▸ **Exercise requirements**
Each line of the listing below that includes "faces" should be reported.

━━━━━━━━━━━━━━━━━━━━

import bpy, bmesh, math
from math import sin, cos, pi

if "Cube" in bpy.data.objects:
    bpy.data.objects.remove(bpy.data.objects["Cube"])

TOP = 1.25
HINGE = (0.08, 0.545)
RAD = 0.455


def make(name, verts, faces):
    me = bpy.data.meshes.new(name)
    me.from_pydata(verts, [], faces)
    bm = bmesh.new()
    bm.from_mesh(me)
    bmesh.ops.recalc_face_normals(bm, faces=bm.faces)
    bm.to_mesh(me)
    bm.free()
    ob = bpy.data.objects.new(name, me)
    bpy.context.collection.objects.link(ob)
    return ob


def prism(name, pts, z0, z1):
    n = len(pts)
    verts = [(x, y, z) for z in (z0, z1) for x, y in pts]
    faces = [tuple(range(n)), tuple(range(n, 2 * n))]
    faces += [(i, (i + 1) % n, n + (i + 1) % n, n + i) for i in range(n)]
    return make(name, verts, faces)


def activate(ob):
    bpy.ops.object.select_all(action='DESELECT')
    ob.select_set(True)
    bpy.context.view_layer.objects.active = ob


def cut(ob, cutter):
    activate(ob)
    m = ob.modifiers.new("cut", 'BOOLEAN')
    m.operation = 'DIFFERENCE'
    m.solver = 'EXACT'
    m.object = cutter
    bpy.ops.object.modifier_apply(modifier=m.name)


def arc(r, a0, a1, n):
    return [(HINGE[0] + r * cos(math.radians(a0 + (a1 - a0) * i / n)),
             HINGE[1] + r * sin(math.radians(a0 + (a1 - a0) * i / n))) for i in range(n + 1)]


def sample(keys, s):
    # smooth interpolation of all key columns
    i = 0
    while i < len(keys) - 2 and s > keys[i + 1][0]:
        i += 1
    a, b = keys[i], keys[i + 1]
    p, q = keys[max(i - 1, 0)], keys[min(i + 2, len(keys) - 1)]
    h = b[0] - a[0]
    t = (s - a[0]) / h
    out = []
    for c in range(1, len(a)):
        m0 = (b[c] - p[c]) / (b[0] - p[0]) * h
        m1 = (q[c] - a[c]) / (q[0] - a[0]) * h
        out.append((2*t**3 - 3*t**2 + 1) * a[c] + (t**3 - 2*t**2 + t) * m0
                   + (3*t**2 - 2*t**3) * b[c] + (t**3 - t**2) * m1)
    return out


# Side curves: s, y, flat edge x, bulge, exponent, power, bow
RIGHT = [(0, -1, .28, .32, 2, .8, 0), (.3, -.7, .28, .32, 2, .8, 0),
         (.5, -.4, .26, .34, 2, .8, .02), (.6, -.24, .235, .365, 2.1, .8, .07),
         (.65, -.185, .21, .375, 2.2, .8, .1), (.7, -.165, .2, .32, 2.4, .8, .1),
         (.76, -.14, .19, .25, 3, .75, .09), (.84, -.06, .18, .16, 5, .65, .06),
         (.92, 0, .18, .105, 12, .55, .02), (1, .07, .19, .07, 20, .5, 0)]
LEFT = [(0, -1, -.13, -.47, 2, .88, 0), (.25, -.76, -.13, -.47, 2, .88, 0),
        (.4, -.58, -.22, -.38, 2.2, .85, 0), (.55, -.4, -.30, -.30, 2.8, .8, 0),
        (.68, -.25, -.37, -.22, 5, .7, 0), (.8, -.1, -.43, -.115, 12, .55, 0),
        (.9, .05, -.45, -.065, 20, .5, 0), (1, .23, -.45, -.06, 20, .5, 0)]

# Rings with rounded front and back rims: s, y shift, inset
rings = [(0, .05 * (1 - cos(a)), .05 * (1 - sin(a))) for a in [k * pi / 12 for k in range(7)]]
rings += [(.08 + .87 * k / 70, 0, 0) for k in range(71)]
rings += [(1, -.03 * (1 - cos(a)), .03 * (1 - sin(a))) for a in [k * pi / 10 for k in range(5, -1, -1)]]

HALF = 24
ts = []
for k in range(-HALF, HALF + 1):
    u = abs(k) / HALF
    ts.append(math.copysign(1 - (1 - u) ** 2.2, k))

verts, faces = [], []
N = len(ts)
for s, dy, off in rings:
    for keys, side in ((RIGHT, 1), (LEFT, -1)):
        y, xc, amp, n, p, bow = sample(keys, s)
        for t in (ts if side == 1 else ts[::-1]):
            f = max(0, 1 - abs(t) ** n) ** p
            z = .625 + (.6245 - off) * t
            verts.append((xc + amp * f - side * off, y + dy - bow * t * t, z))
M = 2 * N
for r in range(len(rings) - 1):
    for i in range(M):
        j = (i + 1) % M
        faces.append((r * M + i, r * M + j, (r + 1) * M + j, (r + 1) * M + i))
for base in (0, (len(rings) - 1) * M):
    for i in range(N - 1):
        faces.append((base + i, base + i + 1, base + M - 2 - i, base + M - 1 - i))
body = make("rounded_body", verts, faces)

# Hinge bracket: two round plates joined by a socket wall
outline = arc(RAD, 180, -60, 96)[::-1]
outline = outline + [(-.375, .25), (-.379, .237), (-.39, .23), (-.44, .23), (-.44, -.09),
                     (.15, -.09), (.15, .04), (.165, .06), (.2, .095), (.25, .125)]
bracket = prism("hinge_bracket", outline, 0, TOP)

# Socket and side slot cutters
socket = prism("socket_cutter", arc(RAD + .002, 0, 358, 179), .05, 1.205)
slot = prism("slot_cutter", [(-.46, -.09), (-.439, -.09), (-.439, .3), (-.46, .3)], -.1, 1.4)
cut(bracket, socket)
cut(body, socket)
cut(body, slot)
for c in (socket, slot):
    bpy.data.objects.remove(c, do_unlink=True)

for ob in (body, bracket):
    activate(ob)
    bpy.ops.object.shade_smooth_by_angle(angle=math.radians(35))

━━━━━━━━━━━━━━━━━━━━

▸ **Response to the task**
def make(name, verts, faces):
    me.from_pydata(verts, [], faces)
    bmesh.ops.recalc_face_normals(bm, faces=bm.faces)
    faces = [tuple(range(n)), tuple(range(n, 2 * n))]
    faces += [(i, (i + 1) % n, n + (i + 1) % n, n + i) for i in range(n)]
    return make(name, verts, faces)
verts, faces = [], []
        faces.append((r * M + i, r * M + j, (r + 1) * M + j, (r + 1) * M + i))
        faces.append((base + i, base + i + 1, base + M - 2 - i, base + M - 1 - i))
body = make("rounded_body", verts, faces)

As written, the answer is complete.